§ **Saved entries**
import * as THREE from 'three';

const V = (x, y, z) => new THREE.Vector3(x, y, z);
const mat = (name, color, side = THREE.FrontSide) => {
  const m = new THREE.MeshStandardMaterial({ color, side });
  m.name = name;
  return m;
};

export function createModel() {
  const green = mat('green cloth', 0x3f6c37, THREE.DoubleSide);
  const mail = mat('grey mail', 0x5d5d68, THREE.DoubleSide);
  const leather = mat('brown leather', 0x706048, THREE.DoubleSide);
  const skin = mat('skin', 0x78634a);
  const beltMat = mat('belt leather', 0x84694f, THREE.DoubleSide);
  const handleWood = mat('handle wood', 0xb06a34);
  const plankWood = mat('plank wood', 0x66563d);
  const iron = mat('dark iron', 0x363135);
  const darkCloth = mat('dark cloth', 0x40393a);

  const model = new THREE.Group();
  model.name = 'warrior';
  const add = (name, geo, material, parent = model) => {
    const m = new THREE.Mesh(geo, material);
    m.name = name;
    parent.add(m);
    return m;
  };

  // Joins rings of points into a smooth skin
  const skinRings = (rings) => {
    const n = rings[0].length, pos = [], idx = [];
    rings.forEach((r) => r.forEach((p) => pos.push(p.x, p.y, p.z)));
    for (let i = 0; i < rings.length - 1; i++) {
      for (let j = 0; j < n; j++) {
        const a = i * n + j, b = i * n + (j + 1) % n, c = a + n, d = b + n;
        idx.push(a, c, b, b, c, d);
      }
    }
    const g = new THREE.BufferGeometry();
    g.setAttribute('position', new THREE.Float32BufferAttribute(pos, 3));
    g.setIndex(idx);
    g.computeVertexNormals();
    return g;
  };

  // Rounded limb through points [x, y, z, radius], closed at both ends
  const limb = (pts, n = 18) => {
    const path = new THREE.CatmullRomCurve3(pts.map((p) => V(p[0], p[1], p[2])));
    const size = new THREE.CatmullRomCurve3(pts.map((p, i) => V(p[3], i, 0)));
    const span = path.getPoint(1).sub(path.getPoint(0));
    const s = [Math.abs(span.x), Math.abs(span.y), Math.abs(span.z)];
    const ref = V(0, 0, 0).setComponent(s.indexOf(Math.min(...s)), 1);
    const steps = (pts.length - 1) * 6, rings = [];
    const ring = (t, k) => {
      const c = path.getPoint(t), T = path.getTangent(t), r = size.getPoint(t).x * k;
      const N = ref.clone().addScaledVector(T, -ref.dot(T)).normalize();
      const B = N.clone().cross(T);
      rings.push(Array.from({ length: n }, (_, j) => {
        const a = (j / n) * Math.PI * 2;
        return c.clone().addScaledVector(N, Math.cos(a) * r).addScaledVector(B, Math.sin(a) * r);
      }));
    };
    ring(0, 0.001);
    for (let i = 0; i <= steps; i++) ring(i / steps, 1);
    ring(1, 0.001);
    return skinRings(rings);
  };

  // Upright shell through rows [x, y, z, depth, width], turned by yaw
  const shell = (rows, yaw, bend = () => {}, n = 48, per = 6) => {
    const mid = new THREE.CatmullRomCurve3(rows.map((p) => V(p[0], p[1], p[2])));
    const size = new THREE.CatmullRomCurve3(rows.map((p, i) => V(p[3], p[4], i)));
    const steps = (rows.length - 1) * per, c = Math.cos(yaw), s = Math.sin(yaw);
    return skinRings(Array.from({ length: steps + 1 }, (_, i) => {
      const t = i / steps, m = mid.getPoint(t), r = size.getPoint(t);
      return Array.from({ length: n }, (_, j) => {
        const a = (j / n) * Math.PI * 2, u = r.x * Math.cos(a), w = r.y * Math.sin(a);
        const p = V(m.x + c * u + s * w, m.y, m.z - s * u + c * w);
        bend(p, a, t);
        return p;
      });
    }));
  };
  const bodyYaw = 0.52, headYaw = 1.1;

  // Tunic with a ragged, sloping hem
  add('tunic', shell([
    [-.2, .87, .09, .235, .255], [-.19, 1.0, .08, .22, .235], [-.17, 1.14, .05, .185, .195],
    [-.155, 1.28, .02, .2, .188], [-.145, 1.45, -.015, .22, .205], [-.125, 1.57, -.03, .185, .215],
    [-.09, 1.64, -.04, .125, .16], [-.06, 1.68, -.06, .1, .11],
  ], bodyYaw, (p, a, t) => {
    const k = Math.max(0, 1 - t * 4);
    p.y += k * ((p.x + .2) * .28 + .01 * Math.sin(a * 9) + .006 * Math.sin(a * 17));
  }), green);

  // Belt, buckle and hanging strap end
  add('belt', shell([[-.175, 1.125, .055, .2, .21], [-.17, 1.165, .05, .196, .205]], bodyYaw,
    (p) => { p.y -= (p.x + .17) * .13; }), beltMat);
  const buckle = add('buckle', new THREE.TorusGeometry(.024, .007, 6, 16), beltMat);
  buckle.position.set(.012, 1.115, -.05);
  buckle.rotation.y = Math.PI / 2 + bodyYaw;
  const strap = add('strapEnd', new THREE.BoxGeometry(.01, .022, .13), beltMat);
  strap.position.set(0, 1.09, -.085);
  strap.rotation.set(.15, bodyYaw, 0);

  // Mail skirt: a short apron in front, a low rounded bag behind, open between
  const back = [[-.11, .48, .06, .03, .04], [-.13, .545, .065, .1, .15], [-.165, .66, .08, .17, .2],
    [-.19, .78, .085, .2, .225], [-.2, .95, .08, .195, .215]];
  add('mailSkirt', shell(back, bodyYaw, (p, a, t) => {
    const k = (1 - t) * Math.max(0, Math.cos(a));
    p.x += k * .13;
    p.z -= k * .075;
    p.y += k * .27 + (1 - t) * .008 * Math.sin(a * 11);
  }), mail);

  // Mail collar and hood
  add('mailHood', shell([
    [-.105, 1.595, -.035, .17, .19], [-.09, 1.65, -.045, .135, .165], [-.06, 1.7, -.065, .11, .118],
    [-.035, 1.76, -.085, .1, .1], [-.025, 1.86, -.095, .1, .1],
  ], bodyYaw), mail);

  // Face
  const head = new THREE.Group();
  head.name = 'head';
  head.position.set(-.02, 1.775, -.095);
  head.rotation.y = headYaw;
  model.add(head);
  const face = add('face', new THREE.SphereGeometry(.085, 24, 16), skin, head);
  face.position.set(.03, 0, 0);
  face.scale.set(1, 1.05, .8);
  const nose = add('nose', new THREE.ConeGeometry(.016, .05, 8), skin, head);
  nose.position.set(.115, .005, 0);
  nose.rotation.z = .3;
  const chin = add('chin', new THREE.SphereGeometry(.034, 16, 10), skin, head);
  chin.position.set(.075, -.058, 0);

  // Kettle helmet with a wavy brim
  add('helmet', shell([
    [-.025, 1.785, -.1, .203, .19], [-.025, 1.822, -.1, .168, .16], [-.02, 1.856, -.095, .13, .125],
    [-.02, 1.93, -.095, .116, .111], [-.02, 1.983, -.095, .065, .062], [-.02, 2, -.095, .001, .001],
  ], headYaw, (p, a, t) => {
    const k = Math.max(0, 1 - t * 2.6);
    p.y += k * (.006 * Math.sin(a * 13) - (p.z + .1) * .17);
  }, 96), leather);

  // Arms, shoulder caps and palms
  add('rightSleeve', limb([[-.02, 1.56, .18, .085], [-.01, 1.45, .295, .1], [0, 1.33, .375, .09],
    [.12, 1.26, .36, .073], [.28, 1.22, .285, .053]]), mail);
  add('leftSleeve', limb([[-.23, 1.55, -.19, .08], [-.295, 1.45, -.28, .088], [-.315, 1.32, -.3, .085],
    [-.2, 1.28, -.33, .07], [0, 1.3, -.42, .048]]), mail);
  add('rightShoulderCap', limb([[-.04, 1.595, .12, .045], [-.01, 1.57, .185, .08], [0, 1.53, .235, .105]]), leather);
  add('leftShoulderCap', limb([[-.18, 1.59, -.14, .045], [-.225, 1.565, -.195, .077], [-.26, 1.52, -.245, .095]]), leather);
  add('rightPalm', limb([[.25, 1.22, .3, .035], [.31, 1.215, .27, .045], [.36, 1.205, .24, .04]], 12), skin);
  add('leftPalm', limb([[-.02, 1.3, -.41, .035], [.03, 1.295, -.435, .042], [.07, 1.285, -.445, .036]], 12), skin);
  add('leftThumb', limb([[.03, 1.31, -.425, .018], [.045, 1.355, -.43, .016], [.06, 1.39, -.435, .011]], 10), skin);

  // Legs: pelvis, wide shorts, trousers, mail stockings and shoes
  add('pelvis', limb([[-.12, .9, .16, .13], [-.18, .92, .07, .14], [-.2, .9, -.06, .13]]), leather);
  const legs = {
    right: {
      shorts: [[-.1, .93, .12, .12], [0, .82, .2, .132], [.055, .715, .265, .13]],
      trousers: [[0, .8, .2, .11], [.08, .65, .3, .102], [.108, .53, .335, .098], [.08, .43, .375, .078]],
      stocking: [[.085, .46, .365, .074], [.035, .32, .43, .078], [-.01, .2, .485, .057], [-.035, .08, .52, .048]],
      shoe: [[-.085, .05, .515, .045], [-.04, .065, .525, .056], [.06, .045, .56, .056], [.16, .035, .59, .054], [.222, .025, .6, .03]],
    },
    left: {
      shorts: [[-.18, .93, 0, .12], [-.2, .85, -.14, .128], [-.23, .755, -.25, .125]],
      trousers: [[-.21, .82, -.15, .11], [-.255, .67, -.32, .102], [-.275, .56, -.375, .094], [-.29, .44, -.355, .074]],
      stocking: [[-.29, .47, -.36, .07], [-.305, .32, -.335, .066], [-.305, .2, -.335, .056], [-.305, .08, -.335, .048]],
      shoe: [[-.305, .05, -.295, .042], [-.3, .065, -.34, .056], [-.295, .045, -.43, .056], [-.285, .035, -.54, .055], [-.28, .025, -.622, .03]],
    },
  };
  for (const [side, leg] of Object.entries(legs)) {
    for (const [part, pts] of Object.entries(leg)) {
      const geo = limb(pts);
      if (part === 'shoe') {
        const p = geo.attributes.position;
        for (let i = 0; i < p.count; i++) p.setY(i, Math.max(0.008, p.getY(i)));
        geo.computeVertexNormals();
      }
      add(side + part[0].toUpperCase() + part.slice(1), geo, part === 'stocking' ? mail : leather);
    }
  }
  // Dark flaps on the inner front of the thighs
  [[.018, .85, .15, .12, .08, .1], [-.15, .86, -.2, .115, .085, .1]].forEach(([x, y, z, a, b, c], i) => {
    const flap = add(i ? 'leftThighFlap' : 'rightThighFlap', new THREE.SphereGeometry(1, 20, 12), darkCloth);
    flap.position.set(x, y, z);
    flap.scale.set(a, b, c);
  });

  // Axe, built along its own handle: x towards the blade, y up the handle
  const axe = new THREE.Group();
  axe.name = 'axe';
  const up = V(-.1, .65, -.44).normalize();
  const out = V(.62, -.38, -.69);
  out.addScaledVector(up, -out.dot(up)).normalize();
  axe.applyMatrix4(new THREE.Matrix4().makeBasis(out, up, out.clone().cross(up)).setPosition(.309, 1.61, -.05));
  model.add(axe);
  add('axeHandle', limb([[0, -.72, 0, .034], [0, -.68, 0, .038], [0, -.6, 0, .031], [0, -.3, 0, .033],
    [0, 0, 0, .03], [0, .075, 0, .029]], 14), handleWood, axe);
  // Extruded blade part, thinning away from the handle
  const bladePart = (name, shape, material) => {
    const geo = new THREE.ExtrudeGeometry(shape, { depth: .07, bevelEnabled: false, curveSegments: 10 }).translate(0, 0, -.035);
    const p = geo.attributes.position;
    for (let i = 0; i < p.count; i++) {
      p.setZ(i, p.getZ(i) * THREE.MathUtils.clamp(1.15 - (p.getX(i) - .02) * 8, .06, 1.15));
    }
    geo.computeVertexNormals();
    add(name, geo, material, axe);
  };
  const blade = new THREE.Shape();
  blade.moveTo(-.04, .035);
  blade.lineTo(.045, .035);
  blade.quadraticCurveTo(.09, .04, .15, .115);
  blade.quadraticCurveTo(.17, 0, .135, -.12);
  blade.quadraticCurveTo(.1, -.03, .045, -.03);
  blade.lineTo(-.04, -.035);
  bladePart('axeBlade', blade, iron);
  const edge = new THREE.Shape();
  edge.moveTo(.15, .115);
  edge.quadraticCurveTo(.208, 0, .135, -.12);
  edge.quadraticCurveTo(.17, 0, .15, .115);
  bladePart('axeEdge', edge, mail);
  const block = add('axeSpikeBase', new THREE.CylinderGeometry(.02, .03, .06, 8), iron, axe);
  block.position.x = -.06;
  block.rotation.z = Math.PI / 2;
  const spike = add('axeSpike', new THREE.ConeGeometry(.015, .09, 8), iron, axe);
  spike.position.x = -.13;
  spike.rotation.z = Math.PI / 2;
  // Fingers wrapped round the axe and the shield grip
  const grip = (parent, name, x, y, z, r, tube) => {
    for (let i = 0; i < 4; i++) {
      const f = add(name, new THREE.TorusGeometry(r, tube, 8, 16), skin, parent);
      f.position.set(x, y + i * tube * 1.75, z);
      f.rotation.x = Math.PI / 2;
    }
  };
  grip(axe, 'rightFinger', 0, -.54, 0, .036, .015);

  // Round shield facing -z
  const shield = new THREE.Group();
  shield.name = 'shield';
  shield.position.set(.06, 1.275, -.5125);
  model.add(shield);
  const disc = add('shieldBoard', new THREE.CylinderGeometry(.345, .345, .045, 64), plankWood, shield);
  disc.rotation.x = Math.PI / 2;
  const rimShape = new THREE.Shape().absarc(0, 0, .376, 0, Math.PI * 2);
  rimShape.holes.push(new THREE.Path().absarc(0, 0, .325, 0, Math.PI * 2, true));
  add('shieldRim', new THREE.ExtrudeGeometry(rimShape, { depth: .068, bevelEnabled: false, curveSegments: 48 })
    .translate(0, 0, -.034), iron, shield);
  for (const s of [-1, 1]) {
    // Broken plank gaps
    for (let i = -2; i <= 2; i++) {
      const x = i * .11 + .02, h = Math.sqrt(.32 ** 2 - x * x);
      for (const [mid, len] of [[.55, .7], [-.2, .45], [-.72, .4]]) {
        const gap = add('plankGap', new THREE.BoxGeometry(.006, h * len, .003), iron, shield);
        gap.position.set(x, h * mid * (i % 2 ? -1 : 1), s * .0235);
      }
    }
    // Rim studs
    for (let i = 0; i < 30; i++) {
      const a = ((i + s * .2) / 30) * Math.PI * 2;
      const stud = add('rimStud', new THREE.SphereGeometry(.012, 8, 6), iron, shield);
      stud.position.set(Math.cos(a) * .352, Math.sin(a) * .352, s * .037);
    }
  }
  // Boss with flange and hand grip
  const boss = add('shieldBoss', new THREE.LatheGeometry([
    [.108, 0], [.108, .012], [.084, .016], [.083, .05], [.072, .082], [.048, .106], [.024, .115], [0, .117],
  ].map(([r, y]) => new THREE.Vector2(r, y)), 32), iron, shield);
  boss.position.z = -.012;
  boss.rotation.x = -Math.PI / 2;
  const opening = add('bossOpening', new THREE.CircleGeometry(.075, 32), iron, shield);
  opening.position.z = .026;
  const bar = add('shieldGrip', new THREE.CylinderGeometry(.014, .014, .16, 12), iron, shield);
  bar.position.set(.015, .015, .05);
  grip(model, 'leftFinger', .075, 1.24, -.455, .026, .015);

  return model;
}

§ **TRY IT**
Retype exactly the lines of the data above that fall between the line with "if (part === 'shoe')" and the line with "z, a, b, c], i)", inclusive, and add nothing.

§ **WORKED SOLUTION**
      if (part === 'shoe') {
        const p = geo.attributes.position;
        for (let i = 0; i < p.count; i++) p.setY(i, Math.max(0.008, p.getY(i)));
        geo.computeVertexNormals();
      }
      add(side + part[0].toUpperCase() + part.slice(1), geo, part === 'stocking' ? mail : leather);
    }
  }
  // Dark flaps on the inner front of the thighs
  [[.018, .85, .15, .12, .08, .1], [-.15, .86, -.2, .115, .085, .1]].forEach(([x, y, z, a, b, c], i) => {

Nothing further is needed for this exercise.